CENTRAL FALLS, R.I. (AP) — The sign welcoming visitors to City Hall has blue paint splashed across the bottom to cover part of Central Falls’ ugly recent past: Charles Moreau’s name was wiped away in September after he resigned as mayor and agreed to plead guilty to a federal corruption charge.
The sign should bear a new name soon. Two days are left before the election to replace Moreau as head of Rhode Island’s smallest city, which is struggling to put behind it not just Moreau’s disgraceful exit but a painful and expensive municipal bankruptcy that brought higher taxes, pension cuts and a stigma that persists.
The heavy favorite is James Diossa, a 27-year-old city councilman who promises to bring a fresh start with a focus on ethics and accountability.
‘‘The city needs fresh blood, a new face and new ideas. I believe I represent that,’’ said Diossa, the son of Colombian immigrants who works at an educational nonprofit for low-income students. ‘‘This is not about James Diossa. This is about really lifting the city up.’’
Diossa’s opponent is the 50-year-old former police chief, Joseph Moran, who says the city needs someone with experience — the kind he got while running the department. Moran, whose contract was voided by the state-appointed receiver who has run the city since 2010, warns that Central Falls is still in crisis, despite its official emergence from bankruptcy in October.
‘‘All they did is kick the can down the road,’’ said Moran. ‘‘Anyone can come in here and eliminate people’s jobs. That’s cowardly, in my opinion.’’

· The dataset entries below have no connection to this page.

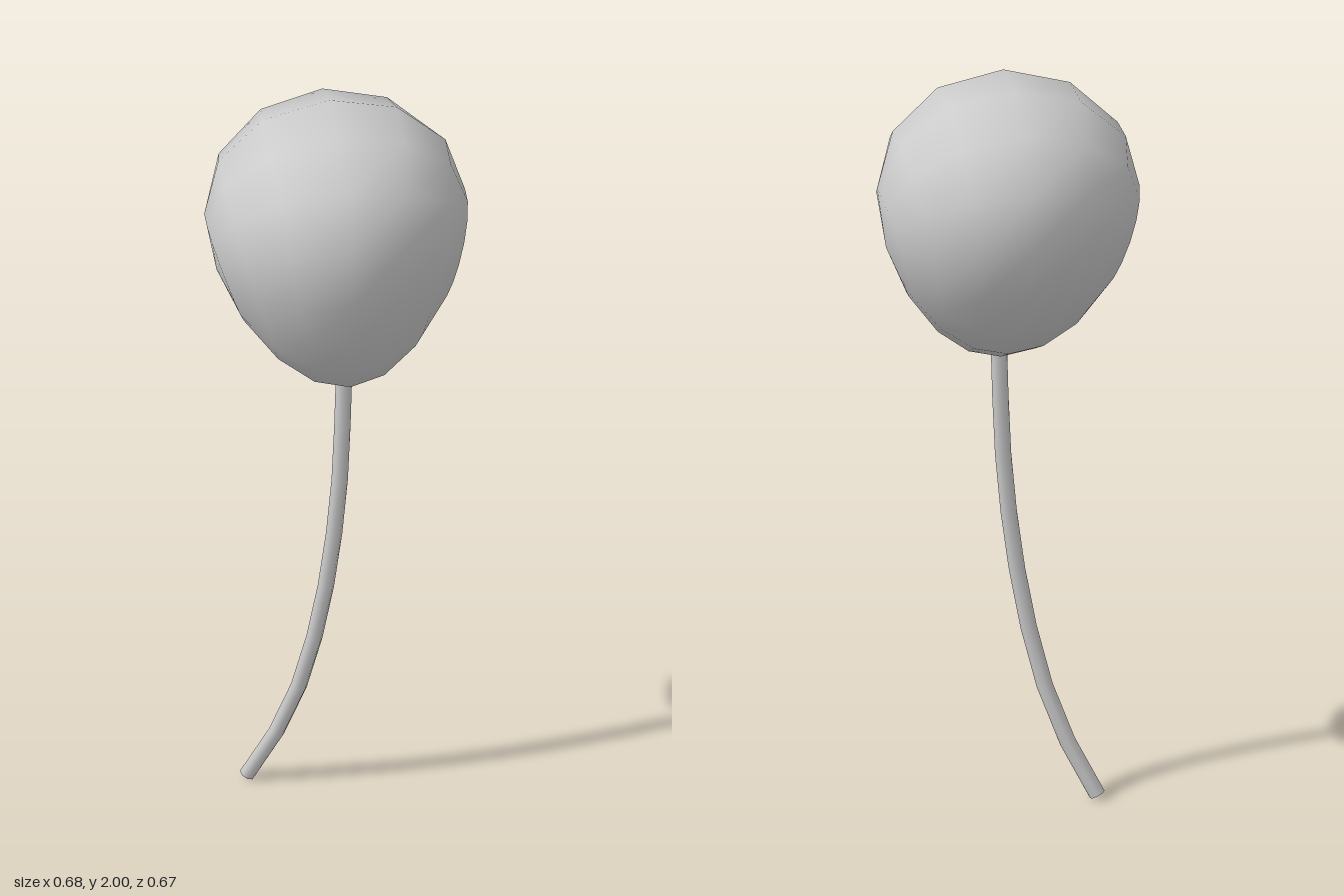
import * as THREE from 'three';
import { mergeVertices } from 'three/addons/utils/BufferGeometryUtils.js';

const material = new THREE.MeshStandardMaterial({ color: 0xcccccc });

// Balloon: a sphere with its poles on x, tapered to the bottom and slightly bent and tilted
function makeBalloon() {
  let geo = new THREE.SphereGeometry(1, 16, 8, Math.PI / 16);
  geo.rotateZ(Math.PI / 2);
  const p = geo.attributes.position;
  for (let i = 0; i < p.count; i++) {
    const s = p.getY(i);
    const r = 0.314 + 0.125 * s + 0.03 * s * s;
    const x = p.getX(i) * r;
    const z = p.getZ(i) * r;
    const y = 1.557 + 0.386 * s + 0.058 * s * s;
    p.setXYZ(i,
      x + 0.03 * z + 0.003 - 0.015 * s,
      y + 0.035 * x - 0.075 * z,
      z - 0.03 * x + 0.045 * s * s - 0.004 * s);
  }
  geo.deleteAttribute('uv');
  geo.deleteAttribute('normal');
  geo = mergeVertices(geo, 1e-5);
  geo.computeVertexNormals();
  const mesh = new THREE.Mesh(geo, material);
  mesh.name = 'balloon';
  return mesh;
}

// String: a thin curved tube with flat end caps
function makeString() {
  const radius = 0.021;
  const group = new THREE.Group();
  group.name = 'string';
  const curve = new THREE.CatmullRomCurve3([
    [-0.228, 0.013, -0.033], [-0.135, 0.2, 0.006], [-0.08, 0.38, 0.036],
    [-0.032, 0.63, 0.06], [0, 0.93, 0.07], [0.012, 1.26, 0.07],
  ].map((v) => new THREE.Vector3(...v)));
  const tube = new THREE.Mesh(new THREE.TubeGeometry(curve, 8, radius, 8), material);
  tube.name = 'stringTube';
  group.add(tube);
  for (const t of [0, 1]) {
    const cap = new THREE.Mesh(new THREE.CircleGeometry(radius, 8), material);
    const outward = curve.getTangentAt(t).multiplyScalar(t ? 1 : -1);
    cap.position.copy(curve.getPointAt(t));
    cap.quaternion.setFromUnitVectors(new THREE.Vector3(0, 0, 1), outward);
    cap.name = 'stringCap';
    group.add(cap);
  }
  return group;
}

export function createModel() {
  const model = new THREE.Group();
  model.name = 'balloonOnString';
  model.add(makeBalloon(), makeString());
  return model;
}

Diossa handily won a special five-way primary last month, with 59 percent of the 3,600 ballots cast; Moran came in second with 18 percent. Turnout was likely much higher last month than it will be Tuesday because of the presidential election and other state and local races, so get-out-the-vote efforts will be critical.
In some ways, Central Falls voters will be weighing in on someone who isn’t on the ballot: the receiver. Moran’s supporters accuse Diossa of being a ‘‘hand puppet’’ of the receiver, saying he will bow to the will of the state. Revenue Director Rosemary Booth Gallogly has said the state intends to maintain an oversight presence in the city for years even after it transitions back to elected governance.
Diossa served on a special City Council created and later disbanded by the receiver after the regular one was stripped of its duties. Critics have tried to tie Diossa to unpopular tax increases and pension cuts that are at the center of the city’s court-approved five-year recovery plan.
Diossa said he stayed close to the receivership so he could bring up residents’ concerns, including about the temporary closure of the library and the shuttering of the community center. Of the five-year plan, he said, ‘‘No one supports it. We have to follow it.’’ He said he would like to find new revenue sources and then roll back the tax hikes.
Diossa is much better financed and enjoys the backing of several of the state’s political heavy hitters, including members of the congressional delegation and Providence Mayor Angel Taveras. Taveras, who became Providence’s first Hispanic mayor last year, said Diossa is facing the same criticism he disproved in his own campaign: that he’s not tough or experienced enough. He has praised Diossa’s campaign to bring ‘‘an open and honest City Hall.’’
On this Diossa and Moran agree: The future of Central Falls, where a quarter of the 19,000 residents live below the poverty level, depends on economic development. Diossa says there is already momentum that will bring further investment. One example, he said, is a $3 million renovation at Dexter Credit Union, which opened in Central Falls in 1948 and had considered moving out of the city a few years ago.
‘‘People still believe in our city,’’ Diossa said.
Moran said he would lobby multinational firms to set up manufacturing facilities in the city’s vacant mills and give hiring preference to Central Falls residents. He also suggests the state Economic Development Corp. help create new jobs through salary grants at companies that commit to keeping those positions.
Moran in August settled a lawsuit against the receivership over his firing for $75,000.
Angelo Garcia, who founded and runs the Segue Institute for Learning charter school in the city, said he’s nervous but optimistic that the election will bring better days. He wants residents to feel more ownership over what happens.
‘‘Traditionally, Central Falls is a community that has been poked at with a stick by outside parties,’’ said Garcia, part of one of the first Hispanic families to settle there in the 1970s, when he was 9. ‘‘I feel that it'd be good if people did things with us, not just to us.’’Continued...